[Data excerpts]

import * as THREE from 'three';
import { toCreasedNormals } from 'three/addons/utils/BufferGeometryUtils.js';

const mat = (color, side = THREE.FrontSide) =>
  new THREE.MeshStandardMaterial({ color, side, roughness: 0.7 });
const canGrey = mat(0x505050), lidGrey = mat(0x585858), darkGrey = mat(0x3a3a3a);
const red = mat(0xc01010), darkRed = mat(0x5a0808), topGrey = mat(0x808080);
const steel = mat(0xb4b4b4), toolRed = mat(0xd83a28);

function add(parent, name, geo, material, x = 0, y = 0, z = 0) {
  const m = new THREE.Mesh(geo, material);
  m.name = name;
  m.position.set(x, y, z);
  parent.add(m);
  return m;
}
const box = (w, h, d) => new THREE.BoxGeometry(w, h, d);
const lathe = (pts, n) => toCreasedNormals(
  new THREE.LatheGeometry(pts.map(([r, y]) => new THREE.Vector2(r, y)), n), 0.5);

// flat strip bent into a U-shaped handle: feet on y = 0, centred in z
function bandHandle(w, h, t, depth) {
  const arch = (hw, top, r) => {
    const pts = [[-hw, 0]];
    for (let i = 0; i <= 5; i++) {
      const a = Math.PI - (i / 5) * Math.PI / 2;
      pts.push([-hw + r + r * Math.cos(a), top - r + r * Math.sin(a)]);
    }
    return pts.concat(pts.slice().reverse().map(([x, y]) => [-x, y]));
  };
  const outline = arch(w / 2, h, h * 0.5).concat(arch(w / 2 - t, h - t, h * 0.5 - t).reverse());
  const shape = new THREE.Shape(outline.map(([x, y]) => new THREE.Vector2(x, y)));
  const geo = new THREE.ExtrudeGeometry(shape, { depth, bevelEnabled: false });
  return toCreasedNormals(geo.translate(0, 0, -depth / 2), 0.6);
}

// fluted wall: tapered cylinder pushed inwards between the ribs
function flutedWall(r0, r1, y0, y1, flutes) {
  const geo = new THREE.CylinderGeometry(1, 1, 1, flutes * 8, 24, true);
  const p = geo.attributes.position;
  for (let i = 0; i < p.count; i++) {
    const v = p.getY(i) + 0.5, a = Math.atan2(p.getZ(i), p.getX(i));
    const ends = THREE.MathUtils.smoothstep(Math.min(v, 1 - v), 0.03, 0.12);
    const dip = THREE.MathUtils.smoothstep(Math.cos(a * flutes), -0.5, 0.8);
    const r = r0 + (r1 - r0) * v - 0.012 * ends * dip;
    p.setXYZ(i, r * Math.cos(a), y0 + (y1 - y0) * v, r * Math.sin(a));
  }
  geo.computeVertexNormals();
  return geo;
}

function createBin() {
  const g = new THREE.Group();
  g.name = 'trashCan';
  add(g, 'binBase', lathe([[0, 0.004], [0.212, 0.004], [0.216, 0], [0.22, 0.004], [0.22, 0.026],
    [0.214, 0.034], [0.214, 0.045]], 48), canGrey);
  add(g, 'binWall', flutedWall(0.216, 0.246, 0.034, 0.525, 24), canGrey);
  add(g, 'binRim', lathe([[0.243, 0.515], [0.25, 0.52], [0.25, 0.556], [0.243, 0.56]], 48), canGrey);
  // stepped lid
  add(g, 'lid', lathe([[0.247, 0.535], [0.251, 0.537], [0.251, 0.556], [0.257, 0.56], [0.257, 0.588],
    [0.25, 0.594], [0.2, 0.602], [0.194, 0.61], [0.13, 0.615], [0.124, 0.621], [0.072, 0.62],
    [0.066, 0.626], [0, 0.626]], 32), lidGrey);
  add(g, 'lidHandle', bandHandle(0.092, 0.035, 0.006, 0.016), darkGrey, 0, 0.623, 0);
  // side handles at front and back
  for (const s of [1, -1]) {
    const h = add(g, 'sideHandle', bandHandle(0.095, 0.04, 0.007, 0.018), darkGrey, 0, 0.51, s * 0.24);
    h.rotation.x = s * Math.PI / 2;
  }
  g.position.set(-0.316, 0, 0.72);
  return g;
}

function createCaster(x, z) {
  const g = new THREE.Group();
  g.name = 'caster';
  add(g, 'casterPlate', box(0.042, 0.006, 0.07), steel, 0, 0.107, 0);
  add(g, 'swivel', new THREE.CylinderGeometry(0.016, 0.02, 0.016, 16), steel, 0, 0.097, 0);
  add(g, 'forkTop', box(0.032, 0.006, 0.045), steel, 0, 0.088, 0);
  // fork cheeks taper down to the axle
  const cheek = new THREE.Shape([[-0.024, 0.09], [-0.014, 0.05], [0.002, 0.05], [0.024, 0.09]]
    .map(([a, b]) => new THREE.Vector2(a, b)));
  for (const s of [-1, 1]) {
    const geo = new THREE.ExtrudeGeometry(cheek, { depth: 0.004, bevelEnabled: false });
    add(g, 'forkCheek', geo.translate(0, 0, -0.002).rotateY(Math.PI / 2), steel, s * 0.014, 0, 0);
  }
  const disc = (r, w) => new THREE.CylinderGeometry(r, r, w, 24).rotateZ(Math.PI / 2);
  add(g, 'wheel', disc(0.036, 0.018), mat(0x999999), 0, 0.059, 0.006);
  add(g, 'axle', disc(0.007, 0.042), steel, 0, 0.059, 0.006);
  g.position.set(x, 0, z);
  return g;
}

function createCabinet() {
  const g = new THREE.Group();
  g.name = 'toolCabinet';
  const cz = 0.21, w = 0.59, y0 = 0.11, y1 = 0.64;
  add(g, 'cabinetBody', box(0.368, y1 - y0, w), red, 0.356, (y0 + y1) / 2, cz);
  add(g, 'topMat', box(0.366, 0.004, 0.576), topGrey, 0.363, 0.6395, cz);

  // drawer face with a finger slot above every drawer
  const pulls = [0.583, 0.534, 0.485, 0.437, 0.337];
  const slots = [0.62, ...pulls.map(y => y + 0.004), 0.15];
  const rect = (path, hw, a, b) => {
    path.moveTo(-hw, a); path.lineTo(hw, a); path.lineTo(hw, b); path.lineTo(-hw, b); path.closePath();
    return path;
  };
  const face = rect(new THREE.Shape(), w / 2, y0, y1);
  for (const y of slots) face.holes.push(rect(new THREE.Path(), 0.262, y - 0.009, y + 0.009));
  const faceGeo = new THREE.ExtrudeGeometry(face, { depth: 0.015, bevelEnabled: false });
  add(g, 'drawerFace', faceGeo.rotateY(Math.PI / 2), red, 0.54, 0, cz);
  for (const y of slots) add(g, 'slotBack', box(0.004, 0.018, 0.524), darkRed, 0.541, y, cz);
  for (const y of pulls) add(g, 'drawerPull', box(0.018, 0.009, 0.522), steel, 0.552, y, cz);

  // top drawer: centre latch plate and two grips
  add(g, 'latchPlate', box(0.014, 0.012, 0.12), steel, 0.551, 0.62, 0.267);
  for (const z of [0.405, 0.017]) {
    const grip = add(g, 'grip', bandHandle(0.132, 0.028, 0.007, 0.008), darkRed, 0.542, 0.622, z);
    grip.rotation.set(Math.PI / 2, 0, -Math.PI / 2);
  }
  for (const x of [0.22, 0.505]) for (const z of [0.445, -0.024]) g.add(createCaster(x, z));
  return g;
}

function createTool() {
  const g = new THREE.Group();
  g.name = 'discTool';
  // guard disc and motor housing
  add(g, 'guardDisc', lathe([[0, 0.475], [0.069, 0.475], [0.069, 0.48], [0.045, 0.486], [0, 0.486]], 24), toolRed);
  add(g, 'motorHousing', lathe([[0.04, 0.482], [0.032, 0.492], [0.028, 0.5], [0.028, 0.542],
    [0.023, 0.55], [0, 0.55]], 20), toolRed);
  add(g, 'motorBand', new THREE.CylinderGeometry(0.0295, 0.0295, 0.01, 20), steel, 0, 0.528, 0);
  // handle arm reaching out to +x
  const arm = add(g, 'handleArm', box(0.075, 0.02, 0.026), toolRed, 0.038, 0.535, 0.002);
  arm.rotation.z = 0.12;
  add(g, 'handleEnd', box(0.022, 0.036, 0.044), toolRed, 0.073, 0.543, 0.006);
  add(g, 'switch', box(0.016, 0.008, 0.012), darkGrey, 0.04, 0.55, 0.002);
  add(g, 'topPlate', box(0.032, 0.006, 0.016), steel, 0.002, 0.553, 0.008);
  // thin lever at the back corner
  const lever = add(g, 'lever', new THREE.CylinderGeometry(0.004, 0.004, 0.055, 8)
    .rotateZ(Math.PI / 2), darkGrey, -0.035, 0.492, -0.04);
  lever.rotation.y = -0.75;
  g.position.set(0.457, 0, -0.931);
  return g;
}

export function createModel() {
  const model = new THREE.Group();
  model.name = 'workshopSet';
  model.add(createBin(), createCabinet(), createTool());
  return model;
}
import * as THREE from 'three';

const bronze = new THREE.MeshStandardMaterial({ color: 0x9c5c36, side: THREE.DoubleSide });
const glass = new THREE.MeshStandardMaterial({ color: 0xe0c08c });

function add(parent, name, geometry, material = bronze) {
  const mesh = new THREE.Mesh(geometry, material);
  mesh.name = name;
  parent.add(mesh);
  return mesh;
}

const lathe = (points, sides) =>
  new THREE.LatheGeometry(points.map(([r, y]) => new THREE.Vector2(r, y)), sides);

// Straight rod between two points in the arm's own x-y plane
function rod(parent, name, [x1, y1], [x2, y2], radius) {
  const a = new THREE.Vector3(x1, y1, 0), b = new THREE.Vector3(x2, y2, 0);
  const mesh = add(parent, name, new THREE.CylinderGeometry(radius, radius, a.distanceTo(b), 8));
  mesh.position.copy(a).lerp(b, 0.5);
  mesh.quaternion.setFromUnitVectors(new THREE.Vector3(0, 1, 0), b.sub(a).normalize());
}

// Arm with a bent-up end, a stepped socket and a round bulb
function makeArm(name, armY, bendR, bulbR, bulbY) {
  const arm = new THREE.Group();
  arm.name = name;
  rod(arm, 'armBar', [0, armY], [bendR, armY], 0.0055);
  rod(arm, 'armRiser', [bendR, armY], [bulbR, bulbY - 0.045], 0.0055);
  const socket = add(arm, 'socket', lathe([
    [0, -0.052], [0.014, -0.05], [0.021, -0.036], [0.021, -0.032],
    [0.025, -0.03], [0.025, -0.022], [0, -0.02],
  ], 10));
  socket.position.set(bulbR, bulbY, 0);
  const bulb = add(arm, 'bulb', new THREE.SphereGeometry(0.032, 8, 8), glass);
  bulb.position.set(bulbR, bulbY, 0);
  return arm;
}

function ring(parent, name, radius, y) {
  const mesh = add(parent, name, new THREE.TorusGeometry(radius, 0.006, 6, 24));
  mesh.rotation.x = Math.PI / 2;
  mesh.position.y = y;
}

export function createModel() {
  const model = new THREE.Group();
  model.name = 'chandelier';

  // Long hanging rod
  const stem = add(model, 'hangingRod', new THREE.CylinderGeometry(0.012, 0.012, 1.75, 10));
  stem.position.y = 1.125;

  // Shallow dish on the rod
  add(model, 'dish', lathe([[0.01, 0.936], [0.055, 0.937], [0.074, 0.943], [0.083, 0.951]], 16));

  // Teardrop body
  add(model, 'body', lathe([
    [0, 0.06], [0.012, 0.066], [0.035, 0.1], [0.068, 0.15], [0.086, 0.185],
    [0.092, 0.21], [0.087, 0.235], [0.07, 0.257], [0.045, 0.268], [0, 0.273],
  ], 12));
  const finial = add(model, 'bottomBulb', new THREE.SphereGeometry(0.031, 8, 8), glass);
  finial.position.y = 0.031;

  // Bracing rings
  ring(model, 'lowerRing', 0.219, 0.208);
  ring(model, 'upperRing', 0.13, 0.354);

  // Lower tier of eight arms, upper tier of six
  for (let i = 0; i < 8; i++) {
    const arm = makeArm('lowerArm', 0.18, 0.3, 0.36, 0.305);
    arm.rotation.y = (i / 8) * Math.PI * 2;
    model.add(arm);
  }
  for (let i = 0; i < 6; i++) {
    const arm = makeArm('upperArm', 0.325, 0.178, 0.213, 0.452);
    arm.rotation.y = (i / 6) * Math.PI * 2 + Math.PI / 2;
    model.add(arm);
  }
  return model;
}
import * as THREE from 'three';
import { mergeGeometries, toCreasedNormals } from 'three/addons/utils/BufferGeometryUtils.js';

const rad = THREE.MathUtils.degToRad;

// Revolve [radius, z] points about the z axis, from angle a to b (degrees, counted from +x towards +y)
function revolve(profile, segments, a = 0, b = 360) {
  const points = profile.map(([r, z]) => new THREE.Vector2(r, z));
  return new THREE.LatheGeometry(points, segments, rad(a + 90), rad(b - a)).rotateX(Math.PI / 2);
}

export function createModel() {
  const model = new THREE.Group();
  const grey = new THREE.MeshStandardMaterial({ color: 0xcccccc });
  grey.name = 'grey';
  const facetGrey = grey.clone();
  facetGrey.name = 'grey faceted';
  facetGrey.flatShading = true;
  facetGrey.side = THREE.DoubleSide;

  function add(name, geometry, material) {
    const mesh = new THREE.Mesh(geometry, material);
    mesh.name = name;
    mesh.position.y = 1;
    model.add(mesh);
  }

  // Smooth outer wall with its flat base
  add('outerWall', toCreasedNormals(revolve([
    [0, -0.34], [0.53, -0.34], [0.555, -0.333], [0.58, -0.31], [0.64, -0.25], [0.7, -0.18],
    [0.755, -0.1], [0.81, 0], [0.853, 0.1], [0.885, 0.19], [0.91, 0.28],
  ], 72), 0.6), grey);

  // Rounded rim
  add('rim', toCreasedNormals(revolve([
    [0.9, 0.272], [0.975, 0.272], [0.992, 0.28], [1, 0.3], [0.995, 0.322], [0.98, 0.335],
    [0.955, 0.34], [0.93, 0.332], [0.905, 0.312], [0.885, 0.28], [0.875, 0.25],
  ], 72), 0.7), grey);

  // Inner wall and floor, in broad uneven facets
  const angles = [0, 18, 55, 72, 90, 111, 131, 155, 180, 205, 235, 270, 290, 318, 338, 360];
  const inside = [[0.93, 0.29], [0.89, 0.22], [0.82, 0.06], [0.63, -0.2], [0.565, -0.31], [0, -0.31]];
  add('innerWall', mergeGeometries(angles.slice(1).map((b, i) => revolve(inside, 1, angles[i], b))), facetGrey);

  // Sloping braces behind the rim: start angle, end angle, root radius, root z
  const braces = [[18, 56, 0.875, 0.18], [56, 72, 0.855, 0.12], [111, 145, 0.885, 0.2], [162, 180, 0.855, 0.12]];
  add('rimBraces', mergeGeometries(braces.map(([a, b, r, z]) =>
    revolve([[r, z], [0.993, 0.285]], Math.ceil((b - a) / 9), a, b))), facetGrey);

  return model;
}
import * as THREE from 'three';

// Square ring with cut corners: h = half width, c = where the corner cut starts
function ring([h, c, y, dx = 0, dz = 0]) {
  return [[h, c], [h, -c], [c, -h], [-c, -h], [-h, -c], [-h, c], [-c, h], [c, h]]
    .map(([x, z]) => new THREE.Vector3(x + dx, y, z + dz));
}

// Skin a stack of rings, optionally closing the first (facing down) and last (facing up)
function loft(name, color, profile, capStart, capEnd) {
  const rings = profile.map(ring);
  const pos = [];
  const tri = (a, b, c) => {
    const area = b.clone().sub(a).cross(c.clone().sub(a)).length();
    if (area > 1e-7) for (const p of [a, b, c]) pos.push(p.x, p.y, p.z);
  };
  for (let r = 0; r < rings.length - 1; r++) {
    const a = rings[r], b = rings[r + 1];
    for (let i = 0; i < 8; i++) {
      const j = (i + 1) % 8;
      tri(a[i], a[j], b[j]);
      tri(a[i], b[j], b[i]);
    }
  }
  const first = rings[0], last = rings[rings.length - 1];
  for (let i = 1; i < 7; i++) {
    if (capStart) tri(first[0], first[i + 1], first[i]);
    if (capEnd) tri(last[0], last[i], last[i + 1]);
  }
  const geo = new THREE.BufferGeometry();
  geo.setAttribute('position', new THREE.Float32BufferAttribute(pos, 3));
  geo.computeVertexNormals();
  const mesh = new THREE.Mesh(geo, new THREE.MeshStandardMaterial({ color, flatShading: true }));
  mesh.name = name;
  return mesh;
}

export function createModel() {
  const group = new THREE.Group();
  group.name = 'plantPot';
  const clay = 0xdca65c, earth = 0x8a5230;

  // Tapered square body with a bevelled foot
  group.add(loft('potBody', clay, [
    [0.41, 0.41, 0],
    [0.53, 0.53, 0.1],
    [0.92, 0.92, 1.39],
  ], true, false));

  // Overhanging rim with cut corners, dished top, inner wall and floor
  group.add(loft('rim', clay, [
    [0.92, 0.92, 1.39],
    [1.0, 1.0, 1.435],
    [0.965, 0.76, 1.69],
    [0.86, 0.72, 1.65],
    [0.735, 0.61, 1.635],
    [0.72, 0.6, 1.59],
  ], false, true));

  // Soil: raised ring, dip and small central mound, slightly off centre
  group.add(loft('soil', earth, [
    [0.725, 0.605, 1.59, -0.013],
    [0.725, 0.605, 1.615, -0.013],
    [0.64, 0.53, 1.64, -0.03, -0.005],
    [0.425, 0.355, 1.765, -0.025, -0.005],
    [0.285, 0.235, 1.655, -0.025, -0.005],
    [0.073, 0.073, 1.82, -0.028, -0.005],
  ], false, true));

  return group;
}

INSTRUCTIONS FOR THE TASK -
Look above for the line with "c], [-c, h], [c, h]]" and the line with "const rings = profile.map(ring);". Write out those two lines and all the lines between them, exactly, and no others.

SOLUTION TO THE EXERCISE -
  return [[h, c], [h, -c], [c, -h], [-c, -h], [-h, -c], [-h, c], [-c, h], [c, h]]
    .map(([x, z]) => new THREE.Vector3(x + dx, y, z + dz));
}

// Skin a stack of rings, optionally closing the first (facing down) and last (facing up)
function loft(name, color, profile, capStart, capEnd) {
  const rings = profile.map(ring);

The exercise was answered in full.